Our March group will delve into the key concepts of T. Colin Campbell's book Whole: Rethinking the Science of NutritionHere is a description to whet your appetite:

"What happens when you eat an apple? The answer is vastly more complex than you imagine.Every apple contains thousands of antioxidants whose names, beyond a few like vitamin C, are unfamiliar to us, and each of these powerful chemicals has the potential to play an important role in supporting our health. They impact thousands upon thousands of metabolic reactions inside the human body. But calculating the specific influence of each of these chemicals isn't nearly sufficient to explain the effect of the apple as a whole. Because almost every chemical can affect every other chemical, there is an almost infinite number of possible biological consequences."

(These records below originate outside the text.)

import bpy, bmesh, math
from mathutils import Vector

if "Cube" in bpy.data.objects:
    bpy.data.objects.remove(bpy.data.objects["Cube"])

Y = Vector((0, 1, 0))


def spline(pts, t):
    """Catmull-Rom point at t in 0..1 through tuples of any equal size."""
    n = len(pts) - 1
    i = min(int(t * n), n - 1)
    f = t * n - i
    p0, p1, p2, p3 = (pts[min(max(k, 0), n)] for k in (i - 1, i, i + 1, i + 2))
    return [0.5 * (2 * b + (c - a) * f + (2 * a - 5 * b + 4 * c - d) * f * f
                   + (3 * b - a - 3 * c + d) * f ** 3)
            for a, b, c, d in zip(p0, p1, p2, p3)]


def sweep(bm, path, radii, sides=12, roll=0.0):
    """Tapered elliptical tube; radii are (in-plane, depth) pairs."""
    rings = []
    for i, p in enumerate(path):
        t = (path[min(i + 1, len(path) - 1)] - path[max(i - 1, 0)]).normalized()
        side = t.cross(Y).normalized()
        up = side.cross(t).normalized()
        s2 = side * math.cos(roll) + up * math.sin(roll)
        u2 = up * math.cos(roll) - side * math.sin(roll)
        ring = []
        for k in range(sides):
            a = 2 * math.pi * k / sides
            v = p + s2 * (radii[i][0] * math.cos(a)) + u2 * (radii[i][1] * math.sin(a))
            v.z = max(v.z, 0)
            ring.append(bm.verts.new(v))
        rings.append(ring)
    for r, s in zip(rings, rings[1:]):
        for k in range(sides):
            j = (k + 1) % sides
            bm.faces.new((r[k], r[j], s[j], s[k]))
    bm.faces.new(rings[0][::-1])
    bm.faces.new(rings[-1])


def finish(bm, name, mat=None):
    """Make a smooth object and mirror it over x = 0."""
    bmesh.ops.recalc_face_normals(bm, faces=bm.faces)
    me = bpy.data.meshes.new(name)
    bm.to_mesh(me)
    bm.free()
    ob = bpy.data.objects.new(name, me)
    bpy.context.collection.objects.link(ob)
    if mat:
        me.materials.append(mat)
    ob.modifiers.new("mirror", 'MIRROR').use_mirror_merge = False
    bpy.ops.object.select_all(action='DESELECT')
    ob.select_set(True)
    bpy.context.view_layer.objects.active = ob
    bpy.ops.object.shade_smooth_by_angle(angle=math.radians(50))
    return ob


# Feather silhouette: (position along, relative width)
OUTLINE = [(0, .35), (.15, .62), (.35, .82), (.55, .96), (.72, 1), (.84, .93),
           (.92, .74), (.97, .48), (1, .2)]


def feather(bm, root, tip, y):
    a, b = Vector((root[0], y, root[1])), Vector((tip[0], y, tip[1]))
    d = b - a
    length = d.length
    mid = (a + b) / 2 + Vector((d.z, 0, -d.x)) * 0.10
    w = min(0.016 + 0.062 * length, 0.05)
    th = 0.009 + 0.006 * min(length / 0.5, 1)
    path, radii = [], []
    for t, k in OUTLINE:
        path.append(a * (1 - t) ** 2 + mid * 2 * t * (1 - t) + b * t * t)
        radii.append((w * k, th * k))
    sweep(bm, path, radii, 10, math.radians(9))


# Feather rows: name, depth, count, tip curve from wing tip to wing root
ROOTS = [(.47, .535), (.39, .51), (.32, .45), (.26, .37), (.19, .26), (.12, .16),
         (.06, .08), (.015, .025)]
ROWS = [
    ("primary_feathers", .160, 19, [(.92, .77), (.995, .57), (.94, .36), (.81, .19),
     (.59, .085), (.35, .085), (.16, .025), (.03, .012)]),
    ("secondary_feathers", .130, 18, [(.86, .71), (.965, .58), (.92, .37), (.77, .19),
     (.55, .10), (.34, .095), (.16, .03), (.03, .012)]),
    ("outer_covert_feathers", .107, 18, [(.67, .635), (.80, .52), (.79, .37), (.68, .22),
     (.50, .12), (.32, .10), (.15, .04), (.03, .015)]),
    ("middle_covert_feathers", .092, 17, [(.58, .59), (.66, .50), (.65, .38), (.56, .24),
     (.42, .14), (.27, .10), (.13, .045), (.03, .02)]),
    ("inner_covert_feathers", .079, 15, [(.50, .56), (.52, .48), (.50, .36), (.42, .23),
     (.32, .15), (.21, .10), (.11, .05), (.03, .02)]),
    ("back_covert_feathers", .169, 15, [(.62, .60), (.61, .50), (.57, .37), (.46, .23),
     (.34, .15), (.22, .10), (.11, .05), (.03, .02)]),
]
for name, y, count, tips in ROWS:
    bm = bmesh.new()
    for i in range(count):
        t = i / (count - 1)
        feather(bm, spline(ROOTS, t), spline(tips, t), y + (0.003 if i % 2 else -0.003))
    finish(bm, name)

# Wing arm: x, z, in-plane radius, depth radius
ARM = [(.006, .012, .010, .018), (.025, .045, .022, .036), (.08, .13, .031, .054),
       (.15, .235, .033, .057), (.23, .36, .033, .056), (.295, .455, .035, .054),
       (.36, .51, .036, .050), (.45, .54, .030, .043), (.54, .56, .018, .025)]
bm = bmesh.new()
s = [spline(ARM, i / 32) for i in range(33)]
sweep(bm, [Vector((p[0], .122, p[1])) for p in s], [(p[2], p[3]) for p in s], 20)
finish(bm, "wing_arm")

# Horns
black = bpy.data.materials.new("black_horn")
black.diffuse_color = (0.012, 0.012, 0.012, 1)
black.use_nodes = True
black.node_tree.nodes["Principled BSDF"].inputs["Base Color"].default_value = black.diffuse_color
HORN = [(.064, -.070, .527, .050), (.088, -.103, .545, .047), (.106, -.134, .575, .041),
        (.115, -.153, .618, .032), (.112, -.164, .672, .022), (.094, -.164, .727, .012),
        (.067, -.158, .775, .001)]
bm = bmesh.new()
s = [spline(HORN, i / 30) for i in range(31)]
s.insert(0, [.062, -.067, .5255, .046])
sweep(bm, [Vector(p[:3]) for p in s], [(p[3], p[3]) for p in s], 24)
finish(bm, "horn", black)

"And that's just from an apple. Nutritional science, long stuck in a reductionist mindset, is at the cusp of a revolution. The traditional "gold standard" of nutrition research has been to study one chemical at a time in an attempt to determine its particular impact on the human body. These sorts of studies are helpful to food companies trying to prove there is a chemical in milk or pre-packaged dinners that is "good" for us, but they provide little insight into the complexity of what actually happens in our bodies or how those chemicals contribute to our health."

"In The China Study, T. Colin Campbell revolutionized the way we think about our food with the evidence that a whole food, plant-based diet is the healthiest way to eat. Now, in Whole, he explains the science behind that evidence, the ways our current scientific paradigm ignores the fascinating complexity of the human body, and why, if we have such overwhelming evidence that everything we think we know about nutrition is wrong, our eating habits haven't changed."

Our meeting will be held at Farrah Willis-Goode's home at 2 Independent St. Newburyport on Tuesday, March 17 at 7PM. Farrah will be leading the discussion.

You can contact Erin or our host Farrah for more information or to RSVP.